▸ **AIM OF THE TASK**: Examine each line of the listing below. Copy those in which the string "rings" appears.

▸ **SOURCE RECORDS**:

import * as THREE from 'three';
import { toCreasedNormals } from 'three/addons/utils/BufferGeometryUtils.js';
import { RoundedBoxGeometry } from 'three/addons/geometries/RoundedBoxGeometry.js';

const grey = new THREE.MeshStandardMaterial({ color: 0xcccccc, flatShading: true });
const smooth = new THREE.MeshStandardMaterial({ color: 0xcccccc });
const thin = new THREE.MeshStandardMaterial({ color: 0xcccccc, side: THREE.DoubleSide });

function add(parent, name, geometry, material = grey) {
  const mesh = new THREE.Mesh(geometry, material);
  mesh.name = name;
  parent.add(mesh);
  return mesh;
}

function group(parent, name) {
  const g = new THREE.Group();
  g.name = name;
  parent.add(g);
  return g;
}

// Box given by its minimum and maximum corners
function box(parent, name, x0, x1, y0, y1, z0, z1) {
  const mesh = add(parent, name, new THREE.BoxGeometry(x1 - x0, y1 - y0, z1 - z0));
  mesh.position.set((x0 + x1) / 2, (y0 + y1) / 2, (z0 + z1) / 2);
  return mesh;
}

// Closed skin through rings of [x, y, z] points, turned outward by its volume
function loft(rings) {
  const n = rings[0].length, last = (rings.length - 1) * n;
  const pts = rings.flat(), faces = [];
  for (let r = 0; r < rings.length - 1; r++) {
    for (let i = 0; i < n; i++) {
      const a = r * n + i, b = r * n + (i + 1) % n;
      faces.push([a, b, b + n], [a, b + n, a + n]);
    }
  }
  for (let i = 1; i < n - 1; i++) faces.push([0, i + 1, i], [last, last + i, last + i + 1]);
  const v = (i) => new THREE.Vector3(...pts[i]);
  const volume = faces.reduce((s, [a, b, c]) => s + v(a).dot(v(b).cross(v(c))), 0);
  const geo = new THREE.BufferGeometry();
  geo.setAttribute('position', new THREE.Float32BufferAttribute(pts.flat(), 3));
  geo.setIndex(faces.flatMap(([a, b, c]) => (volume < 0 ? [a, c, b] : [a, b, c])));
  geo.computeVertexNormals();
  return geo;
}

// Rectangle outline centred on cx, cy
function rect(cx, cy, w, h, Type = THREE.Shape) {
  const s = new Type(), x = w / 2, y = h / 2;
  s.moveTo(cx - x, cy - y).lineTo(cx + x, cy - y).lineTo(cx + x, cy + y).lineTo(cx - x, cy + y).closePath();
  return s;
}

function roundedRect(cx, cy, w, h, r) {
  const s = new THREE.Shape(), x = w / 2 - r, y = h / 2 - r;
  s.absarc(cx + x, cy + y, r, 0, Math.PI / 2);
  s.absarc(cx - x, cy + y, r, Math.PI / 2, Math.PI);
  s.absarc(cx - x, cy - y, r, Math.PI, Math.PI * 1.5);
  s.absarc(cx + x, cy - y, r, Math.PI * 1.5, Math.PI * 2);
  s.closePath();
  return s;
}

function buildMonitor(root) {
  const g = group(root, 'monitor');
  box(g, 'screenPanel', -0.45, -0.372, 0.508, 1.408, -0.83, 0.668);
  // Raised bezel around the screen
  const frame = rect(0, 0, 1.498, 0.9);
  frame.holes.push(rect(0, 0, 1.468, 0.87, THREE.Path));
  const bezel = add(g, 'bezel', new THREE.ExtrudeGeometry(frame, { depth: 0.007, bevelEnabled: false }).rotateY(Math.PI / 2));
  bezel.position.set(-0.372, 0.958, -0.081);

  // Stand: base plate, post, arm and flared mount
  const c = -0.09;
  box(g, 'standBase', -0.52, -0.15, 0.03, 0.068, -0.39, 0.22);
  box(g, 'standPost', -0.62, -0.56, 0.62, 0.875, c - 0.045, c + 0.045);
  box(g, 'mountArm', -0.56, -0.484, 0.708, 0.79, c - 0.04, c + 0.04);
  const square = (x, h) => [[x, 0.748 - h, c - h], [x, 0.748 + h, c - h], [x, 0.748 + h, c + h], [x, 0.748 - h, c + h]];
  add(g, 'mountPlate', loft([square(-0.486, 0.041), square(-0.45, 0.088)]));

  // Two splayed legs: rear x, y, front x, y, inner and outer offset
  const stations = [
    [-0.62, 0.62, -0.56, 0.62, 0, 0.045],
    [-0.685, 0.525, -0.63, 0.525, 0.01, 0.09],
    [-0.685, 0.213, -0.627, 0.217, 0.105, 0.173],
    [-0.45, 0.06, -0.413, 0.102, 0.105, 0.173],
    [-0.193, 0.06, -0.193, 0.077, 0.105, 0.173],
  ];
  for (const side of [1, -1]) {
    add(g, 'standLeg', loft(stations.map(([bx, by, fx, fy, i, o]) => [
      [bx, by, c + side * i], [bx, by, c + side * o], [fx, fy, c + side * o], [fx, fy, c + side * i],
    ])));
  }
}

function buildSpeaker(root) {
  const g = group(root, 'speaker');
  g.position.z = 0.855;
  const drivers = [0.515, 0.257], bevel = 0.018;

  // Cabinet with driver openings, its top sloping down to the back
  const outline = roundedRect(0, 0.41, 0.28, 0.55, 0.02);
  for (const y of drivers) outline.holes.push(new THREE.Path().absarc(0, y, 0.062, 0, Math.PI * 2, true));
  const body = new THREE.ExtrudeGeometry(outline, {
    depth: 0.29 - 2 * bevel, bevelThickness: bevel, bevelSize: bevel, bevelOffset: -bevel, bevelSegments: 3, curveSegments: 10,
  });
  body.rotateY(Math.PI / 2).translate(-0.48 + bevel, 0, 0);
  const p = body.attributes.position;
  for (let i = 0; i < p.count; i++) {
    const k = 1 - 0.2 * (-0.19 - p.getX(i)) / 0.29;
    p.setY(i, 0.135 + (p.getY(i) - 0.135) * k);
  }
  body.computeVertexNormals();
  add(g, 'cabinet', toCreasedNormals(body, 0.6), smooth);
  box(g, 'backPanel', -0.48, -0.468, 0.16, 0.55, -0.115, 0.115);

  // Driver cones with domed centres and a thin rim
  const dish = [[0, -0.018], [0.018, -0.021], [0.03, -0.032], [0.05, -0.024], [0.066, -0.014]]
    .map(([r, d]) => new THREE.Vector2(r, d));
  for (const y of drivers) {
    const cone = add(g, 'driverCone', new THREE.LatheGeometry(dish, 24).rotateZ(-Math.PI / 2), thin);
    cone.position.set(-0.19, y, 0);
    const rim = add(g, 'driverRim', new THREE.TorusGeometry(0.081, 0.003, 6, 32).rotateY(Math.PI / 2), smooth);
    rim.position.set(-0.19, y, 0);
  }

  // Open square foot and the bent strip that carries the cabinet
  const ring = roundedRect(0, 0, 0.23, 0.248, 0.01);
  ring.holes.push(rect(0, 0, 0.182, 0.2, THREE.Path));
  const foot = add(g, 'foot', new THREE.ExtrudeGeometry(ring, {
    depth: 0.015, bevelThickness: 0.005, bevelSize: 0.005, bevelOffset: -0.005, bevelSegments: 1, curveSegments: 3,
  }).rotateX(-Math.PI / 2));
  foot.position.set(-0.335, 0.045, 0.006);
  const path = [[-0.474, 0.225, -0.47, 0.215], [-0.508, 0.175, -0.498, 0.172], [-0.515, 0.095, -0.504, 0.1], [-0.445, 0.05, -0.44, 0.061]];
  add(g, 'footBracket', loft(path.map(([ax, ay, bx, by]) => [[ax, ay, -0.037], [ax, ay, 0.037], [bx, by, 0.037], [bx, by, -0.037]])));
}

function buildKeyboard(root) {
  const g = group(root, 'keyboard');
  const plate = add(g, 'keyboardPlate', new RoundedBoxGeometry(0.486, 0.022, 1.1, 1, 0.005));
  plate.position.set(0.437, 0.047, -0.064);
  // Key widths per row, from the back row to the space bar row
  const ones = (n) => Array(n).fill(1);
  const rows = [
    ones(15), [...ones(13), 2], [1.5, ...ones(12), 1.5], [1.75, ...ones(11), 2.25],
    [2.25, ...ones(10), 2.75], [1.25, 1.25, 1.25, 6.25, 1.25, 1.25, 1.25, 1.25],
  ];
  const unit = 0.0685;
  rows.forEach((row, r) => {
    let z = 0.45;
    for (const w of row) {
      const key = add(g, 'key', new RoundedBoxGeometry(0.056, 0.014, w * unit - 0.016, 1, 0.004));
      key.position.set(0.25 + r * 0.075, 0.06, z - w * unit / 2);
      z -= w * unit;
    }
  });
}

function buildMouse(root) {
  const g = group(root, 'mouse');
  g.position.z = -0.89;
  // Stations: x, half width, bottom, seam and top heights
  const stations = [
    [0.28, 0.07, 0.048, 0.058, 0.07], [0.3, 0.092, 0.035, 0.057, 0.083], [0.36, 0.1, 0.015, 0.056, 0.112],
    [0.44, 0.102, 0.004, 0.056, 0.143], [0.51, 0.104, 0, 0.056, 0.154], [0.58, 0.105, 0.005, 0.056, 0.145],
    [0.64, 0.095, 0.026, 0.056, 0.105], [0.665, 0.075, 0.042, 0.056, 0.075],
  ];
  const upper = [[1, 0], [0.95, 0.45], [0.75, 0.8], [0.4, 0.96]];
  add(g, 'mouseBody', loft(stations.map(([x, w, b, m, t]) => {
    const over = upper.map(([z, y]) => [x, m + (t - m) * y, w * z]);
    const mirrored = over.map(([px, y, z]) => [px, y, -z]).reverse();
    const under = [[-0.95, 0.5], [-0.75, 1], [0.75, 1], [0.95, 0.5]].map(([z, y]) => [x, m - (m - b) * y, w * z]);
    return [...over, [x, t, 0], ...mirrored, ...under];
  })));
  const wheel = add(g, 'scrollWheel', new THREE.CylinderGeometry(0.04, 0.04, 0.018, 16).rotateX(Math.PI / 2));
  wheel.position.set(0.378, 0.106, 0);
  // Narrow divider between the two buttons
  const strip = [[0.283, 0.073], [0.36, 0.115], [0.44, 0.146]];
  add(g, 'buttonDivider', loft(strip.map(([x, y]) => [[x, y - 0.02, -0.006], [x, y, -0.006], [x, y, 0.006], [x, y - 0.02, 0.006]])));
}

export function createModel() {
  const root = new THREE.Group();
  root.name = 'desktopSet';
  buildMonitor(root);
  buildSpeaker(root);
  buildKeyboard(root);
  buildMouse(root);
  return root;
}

▸ **RESULT**:
// Closed skin through rings of [x, y, z] points, turned outward by its volume
function loft(rings) {
  const n = rings[0].length, last = (rings.length - 1) * n;
  const pts = rings.flat(), faces = [];
  for (let r = 0; r < rings.length - 1; r++) {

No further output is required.